▸ **Problem requirements**
Within the listing below, the lines to output run from the one containing "a, b = Vector(a), Vector(b)" through the one containing "BROWN, s * .19, 2.5, 24)"; copy them exactly and nothing else.

▸ **Data extracts**
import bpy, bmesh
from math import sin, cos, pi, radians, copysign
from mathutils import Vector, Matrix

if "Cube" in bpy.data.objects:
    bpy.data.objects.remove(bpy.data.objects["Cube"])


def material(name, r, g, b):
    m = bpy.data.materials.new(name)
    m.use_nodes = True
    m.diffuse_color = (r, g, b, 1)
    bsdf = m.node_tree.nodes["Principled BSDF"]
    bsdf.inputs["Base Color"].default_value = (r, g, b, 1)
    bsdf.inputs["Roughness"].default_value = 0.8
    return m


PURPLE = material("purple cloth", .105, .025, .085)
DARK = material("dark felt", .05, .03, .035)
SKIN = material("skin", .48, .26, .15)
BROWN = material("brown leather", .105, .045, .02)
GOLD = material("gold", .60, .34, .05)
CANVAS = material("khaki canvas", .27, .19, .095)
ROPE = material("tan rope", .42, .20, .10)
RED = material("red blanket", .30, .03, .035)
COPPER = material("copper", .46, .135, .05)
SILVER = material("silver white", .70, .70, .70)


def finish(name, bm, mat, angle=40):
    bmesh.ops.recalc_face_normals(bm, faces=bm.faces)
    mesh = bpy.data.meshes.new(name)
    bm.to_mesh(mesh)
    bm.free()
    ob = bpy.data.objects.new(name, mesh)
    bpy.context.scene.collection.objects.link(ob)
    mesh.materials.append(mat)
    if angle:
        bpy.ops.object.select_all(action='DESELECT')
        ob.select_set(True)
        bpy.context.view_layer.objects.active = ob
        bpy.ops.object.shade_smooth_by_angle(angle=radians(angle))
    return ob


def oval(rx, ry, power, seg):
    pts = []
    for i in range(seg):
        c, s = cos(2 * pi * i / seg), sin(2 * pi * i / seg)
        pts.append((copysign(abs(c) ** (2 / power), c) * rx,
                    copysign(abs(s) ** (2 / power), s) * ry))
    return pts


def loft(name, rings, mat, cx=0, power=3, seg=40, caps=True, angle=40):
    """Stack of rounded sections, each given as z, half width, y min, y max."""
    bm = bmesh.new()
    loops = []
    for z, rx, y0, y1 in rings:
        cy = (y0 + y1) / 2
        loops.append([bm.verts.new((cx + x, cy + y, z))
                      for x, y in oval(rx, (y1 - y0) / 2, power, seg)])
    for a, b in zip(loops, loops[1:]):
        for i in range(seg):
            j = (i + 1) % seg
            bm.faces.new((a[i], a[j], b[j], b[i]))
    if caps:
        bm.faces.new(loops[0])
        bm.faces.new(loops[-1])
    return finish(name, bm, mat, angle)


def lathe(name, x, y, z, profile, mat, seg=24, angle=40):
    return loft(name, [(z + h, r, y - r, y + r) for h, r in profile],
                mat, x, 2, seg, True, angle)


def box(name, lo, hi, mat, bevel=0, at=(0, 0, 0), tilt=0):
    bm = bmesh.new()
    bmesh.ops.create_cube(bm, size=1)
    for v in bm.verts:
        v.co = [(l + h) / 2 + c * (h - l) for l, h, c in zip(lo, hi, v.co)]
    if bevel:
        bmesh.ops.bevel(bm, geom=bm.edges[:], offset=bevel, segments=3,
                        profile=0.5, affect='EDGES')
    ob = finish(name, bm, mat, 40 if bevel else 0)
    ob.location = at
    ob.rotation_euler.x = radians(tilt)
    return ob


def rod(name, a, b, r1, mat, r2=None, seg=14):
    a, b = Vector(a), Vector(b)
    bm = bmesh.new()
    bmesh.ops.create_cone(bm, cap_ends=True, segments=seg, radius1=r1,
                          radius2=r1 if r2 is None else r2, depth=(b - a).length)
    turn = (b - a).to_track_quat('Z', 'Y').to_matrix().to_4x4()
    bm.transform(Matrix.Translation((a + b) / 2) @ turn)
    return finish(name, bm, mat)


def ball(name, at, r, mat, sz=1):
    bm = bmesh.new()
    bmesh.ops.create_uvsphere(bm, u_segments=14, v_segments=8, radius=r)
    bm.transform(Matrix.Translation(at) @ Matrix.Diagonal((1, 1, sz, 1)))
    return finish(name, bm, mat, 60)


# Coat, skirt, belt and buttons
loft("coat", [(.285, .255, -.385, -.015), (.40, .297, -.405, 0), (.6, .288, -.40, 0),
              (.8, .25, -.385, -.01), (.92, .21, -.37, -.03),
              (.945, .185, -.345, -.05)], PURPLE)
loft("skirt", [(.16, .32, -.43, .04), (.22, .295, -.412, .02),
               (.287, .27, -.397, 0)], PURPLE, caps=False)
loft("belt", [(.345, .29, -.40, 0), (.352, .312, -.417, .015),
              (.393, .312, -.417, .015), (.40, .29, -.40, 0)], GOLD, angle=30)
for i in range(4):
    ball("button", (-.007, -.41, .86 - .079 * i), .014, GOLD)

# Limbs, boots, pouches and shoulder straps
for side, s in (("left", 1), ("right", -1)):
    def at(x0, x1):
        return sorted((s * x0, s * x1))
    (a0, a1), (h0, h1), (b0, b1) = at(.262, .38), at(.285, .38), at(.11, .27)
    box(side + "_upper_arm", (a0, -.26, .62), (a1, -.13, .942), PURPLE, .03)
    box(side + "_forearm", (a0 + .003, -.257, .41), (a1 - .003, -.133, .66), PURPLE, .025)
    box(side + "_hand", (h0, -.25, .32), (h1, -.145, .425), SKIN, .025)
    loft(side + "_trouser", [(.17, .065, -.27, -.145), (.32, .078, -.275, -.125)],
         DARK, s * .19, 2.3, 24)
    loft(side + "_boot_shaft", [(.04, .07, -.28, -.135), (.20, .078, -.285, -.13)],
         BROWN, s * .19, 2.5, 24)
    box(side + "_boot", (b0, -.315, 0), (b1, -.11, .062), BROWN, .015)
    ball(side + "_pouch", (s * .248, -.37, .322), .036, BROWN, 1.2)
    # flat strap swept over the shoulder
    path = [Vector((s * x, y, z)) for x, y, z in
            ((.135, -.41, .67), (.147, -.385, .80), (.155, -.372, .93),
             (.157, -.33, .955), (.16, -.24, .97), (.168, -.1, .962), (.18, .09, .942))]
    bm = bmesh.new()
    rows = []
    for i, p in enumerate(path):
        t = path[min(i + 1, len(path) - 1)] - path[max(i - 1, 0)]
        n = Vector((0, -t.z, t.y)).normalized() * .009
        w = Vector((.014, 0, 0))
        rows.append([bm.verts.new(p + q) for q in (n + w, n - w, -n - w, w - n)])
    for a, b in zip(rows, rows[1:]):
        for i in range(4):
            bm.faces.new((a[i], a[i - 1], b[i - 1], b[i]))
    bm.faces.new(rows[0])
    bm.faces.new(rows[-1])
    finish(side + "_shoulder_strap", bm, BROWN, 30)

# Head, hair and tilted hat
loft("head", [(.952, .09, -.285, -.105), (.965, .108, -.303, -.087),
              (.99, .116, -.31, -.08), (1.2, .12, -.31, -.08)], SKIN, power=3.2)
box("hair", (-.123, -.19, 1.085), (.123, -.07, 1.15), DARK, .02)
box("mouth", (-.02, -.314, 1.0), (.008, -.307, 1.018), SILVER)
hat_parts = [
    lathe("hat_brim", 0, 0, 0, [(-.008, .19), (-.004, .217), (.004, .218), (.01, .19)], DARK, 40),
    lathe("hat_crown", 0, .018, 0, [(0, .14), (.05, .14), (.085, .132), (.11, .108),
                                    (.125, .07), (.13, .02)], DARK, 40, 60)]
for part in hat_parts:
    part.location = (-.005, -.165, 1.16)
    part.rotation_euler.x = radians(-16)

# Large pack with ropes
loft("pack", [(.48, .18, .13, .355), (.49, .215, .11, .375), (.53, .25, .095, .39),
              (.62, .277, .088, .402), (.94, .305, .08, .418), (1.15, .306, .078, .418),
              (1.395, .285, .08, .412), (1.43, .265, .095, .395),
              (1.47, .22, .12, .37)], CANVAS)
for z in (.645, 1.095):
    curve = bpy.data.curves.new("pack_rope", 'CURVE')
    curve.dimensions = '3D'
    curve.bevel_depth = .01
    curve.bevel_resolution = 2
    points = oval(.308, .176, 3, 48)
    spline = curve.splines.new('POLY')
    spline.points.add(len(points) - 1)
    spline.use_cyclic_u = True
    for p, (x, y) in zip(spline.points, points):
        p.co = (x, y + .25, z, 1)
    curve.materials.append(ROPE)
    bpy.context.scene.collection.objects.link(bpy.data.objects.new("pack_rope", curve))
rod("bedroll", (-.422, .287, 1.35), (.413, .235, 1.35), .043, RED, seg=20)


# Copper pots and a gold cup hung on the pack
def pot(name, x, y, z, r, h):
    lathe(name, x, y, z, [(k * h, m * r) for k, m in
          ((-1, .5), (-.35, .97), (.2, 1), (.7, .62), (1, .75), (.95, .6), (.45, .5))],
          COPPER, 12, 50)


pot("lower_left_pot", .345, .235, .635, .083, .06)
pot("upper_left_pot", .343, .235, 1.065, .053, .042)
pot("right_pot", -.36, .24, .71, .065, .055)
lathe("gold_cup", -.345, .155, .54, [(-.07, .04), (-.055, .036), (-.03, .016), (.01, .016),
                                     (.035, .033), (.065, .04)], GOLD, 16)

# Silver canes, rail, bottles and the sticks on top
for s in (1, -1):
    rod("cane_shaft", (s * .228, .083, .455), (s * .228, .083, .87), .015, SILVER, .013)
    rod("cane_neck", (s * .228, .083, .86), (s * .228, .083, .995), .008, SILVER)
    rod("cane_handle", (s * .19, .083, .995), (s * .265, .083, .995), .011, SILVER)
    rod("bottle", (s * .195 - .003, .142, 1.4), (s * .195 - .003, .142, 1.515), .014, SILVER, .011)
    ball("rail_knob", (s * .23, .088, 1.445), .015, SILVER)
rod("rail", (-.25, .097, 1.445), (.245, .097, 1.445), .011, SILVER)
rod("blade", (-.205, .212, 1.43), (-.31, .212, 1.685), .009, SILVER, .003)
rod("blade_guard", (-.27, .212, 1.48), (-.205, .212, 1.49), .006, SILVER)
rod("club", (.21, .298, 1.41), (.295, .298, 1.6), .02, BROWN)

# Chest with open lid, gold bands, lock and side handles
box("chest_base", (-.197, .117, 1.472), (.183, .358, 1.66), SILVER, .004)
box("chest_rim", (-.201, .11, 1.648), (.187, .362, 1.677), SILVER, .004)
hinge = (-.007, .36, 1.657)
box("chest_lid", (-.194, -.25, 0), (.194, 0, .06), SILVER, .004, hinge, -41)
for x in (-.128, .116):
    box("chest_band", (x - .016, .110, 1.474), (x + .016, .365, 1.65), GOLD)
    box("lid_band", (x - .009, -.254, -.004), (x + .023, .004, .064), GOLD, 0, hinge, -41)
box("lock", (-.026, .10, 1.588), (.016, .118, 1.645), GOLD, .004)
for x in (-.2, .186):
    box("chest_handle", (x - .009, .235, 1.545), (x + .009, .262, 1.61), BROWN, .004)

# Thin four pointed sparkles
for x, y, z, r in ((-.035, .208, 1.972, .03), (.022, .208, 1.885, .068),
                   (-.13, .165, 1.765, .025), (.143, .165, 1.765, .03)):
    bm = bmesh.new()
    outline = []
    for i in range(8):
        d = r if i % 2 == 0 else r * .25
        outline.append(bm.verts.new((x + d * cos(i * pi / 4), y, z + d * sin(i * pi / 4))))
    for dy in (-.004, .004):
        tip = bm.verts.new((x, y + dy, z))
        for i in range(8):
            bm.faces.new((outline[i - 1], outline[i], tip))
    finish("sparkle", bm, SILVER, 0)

▸ **Your solution**
    a, b = Vector(a), Vector(b)
    bm = bmesh.new()
    bmesh.ops.create_cone(bm, cap_ends=True, segments=seg, radius1=r1,
                          radius2=r1 if r2 is None else r2, depth=(b - a).length)
    turn = (b - a).to_track_quat('Z', 'Y').to_matrix().to_4x4()
    bm.transform(Matrix.Translation((a + b) / 2) @ turn)
    return finish(name, bm, mat)


def ball(name, at, r, mat, sz=1):
    bm = bmesh.new()
    bmesh.ops.create_uvsphere(bm, u_segments=14, v_segments=8, radius=r)
    bm.transform(Matrix.Translation(at) @ Matrix.Diagonal((1, 1, sz, 1)))
    return finish(name, bm, mat, 60)


# Coat, skirt, belt and buttons
loft("coat", [(.285, .255, -.385, -.015), (.40, .297, -.405, 0), (.6, .288, -.40, 0),
              (.8, .25, -.385, -.01), (.92, .21, -.37, -.03),
              (.945, .185, -.345, -.05)], PURPLE)
loft("skirt", [(.16, .32, -.43, .04), (.22, .295, -.412, .02),
               (.287, .27, -.397, 0)], PURPLE, caps=False)
loft("belt", [(.345, .29, -.40, 0), (.352, .312, -.417, .015),
              (.393, .312, -.417, .015), (.40, .29, -.40, 0)], GOLD, angle=30)
for i in range(4):
    ball("button", (-.007, -.41, .86 - .079 * i), .014, GOLD)

# Limbs, boots, pouches and shoulder straps
for side, s in (("left", 1), ("right", -1)):
    def at(x0, x1):
        return sorted((s * x0, s * x1))
    (a0, a1), (h0, h1), (b0, b1) = at(.262, .38), at(.285, .38), at(.11, .27)
    box(side + "_upper_arm", (a0, -.26, .62), (a1, -.13, .942), PURPLE, .03)
    box(side + "_forearm", (a0 + .003, -.257, .41), (a1 - .003, -.133, .66), PURPLE, .025)
    box(side + "_hand", (h0, -.25, .32), (h1, -.145, .425), SKIN, .025)
    loft(side + "_trouser", [(.17, .065, -.27, -.145), (.32, .078, -.275, -.125)],
         DARK, s * .19, 2.3, 24)
    loft(side + "_boot_shaft", [(.04, .07, -.28, -.135), (.20, .078, -.285, -.13)],
         BROWN, s * .19, 2.5, 24)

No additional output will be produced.